Spike Lee, Artistic Director of the Graduate Film Program at the NYU Tisch School of the Arts and renowned director, producer, actor, and teacher, was presented with the prestigious Dorothy and Lillian Gish Prize at a private ceremony on October 30 at The Museum of Modern Art.
Established in 1994 through the will of the legendary film and stage actress Lillian Gish, the Dorothy and Lillian Gish Prize is widely regarded as one of the most prestigious honors given to artists in the United States and bears one of the largest cash awards, currently valued at approximately $300,000. Over the past two decades, the Gish Prize Trust has honored Lillian Gish's achievements as the First Lady of American Cinema by recognizing outstanding artists who have pushed the boundaries of their art forms, contributed to social change and paved the way for the next generation. Spike Lee joins a roster of past honorees that includes Frank Gehry, Bob Dylan, Arthur Miller, Shirin Neshat, Ornette Coleman, Trisha Brown, and NYU professor and actor Anna Deavere Smith, who was the Gish Prize’s 19th honoree.

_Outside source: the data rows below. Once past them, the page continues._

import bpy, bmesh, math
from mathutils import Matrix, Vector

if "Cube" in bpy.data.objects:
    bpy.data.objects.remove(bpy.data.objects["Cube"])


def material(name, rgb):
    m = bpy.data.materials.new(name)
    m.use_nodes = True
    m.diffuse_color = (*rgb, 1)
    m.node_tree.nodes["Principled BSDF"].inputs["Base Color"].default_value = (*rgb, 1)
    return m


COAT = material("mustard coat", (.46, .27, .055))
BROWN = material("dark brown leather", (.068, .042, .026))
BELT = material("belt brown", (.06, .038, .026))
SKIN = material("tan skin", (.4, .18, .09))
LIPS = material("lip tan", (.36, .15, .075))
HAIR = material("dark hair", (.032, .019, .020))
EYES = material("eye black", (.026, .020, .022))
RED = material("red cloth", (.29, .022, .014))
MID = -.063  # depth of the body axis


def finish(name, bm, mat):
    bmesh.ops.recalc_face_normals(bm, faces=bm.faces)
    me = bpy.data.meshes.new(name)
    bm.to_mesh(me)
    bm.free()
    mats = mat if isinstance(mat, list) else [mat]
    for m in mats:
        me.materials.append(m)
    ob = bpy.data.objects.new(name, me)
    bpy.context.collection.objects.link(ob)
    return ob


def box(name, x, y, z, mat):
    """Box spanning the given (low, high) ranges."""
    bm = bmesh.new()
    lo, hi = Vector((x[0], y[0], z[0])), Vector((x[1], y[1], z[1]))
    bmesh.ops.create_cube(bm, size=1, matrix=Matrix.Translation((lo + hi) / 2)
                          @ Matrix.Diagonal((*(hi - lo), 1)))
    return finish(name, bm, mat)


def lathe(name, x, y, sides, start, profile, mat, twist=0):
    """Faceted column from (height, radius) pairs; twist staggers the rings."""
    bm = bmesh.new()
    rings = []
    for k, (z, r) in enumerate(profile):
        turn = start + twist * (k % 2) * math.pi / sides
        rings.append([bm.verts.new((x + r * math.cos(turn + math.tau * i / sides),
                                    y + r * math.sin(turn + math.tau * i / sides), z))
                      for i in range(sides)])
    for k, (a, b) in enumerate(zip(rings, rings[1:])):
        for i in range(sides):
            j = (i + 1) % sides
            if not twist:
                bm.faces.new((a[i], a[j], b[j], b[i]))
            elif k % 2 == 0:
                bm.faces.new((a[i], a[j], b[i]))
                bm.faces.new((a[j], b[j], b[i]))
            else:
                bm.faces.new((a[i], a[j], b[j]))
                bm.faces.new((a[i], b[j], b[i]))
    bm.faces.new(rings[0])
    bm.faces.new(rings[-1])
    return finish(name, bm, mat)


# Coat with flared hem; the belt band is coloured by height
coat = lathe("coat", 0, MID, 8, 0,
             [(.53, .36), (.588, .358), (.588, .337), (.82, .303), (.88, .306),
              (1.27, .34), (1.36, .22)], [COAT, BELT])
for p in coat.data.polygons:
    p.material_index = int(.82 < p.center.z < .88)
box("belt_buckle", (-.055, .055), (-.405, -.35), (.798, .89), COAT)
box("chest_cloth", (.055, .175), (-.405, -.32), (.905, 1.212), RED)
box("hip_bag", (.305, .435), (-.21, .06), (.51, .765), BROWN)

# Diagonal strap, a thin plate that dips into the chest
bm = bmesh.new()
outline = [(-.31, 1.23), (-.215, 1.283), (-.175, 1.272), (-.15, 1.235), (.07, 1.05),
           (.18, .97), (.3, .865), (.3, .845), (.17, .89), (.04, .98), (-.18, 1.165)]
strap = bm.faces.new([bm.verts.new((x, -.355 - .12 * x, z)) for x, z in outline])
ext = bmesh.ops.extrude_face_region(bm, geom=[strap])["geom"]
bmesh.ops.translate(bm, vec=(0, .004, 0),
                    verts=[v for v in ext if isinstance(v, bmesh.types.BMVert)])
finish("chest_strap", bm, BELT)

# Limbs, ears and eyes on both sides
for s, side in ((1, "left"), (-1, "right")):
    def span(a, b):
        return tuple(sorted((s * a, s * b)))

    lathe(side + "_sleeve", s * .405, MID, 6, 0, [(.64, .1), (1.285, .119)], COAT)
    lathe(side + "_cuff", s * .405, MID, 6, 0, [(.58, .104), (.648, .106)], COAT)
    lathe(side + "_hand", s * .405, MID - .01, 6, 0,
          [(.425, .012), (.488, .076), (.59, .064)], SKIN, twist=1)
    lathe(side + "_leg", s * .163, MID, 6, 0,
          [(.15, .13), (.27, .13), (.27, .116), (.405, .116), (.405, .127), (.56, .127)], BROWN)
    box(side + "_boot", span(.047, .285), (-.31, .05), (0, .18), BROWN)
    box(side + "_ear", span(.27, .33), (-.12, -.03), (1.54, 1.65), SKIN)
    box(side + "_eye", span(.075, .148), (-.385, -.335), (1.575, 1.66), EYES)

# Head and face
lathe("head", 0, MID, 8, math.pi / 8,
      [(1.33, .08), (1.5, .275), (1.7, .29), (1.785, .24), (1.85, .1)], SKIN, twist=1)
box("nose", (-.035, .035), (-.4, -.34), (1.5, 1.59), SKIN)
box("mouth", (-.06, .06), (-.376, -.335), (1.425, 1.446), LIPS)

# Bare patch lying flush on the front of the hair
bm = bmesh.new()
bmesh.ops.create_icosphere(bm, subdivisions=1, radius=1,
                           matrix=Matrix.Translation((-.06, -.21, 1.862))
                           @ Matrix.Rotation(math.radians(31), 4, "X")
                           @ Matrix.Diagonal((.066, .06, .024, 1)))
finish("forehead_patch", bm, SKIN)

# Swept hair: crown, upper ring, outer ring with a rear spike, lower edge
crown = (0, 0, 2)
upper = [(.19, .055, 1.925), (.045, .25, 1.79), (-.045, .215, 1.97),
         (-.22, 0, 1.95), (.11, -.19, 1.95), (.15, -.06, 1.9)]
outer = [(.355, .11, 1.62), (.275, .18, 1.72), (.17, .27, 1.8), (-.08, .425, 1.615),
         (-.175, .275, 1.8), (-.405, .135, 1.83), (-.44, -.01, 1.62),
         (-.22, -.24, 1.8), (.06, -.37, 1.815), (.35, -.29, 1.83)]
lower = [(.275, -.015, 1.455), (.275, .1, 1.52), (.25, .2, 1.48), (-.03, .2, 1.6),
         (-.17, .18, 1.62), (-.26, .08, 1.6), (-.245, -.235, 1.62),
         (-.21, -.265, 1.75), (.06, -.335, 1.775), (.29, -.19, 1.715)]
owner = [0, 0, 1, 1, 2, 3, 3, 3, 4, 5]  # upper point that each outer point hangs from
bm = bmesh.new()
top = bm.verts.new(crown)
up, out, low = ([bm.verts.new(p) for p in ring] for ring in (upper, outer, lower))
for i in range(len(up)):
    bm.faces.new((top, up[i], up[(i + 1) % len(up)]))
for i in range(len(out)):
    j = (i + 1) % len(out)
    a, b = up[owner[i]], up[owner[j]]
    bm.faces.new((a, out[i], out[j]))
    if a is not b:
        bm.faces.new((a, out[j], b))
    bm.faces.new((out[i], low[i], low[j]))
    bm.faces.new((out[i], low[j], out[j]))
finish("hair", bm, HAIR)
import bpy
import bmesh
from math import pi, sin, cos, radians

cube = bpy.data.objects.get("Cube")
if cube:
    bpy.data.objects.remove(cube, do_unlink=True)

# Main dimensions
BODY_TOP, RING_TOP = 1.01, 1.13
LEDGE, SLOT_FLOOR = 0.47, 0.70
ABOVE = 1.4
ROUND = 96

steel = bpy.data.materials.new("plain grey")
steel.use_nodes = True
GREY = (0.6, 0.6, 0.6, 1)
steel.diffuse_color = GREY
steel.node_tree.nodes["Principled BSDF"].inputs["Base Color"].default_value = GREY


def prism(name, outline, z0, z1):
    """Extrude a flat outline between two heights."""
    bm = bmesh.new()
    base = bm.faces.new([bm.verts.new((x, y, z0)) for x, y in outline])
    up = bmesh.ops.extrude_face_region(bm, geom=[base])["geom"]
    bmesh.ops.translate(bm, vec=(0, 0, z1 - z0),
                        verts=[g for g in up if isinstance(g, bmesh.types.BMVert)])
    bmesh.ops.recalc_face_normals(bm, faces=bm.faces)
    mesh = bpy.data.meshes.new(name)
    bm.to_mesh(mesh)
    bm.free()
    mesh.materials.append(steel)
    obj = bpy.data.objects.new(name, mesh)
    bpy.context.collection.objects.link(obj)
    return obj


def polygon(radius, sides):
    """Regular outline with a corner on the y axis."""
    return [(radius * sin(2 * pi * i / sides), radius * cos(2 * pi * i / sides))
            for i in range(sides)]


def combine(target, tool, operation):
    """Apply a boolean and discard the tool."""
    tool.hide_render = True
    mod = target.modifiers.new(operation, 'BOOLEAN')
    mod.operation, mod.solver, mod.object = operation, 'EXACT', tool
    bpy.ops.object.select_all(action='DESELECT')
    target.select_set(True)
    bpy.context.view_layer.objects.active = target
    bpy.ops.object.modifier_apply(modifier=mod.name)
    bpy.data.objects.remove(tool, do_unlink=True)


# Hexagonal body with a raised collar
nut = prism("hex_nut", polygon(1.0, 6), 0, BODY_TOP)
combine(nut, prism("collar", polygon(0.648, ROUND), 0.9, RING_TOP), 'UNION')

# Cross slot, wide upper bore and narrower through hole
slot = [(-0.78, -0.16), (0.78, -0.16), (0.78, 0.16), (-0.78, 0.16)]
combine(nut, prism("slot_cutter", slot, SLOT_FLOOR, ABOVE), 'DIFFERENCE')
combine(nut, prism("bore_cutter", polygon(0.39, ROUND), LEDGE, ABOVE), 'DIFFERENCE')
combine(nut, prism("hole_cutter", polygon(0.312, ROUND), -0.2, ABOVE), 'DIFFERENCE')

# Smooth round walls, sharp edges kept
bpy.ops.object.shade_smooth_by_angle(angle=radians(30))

"Would you believe, two of the most important films that impacted me while I was studying at NYU starred Miss Lillian Gish - D.W. Griffith's The Birth of a Nation and Charles Laughton's The Night of the Hunter,” said Lee. “Isn't it funny (sometimes) how life works? And how ironic life can be? God can be a trickster. Peace and love to the Gish Sisters, the Gish Prize Trust, and the Philanthropy Centre at JP Morgan Private Bank."
Spike Lee helped define America's new independent cinema with his first full-length feature, She's Gotta Have It (1986). In 1989, with Do the Right Thing, he became the first African American to move decisively into the front rank of the film industry, while breaking new ground in his portrayal of the black community and creating a work that has since become a lasting testament to its time and place. Over a career that now spans three decades, he has gone on to make more than thirty films in every genre, including intimate family dramas, crime thrillers, historical epics, satires, musicals, and documentaries, and has introduced actors such as Samuel L. Jackson, Queen Latifah, and Halle Berry to the screen. He also has devoted more than 15 years to teaching and mentoring students at New York University's Tisch School of the Arts, where he has endowed the Spike Lee Film Production Fund, which to date has provided completion funds to more than forty students for their thesis films.
“Having known Spike for more than 20 years, I can’t think of anybody who is a more appropriate representation of the spirit of the Gish award,” said Dr. Mary Schmidt Campbell, Dean of the Tisch School of the Arts. “Through his work, through his example, through the communities he’s created and the students he has mentored and supported, Spike has helped give a voice to a whole generation of artists. As a result, Spike’s positive and profound influence on the arts has been exponential.”
The Gish Prize selection committee chose Spike Lee from among a group of 30 distinguished finalists in all fields of the arts, who had been nominated by members of the arts community. The selection committee for 2013 was committee chair Darren Walker, President of the Ford Foundation; Fairfax Dorn, Executive Director of Ballroom Marfa; David Henry Hwang, playwright; Rajendra Roy, The Celeste Bartos Chief Curator of Film at The Museum of Modern Art; and Rebecca Robertson, President and Executive Producer of the Park Avenue Armory.
"Because this is the 20th year of the Prize, the selection committee felt a particular commitment to affirming the legacy of Lillian Gish as both a great artist and in her later years a stalwart for a more just and inclusive society,” said Darren Walker. “We honor Spike Lee for his brilliance and unwavering courage in using film to challenge conventional thinking, and for the passion for justice that he feels deep in his soul."
For more information about the Gish Prize, visit www.gishprize.com.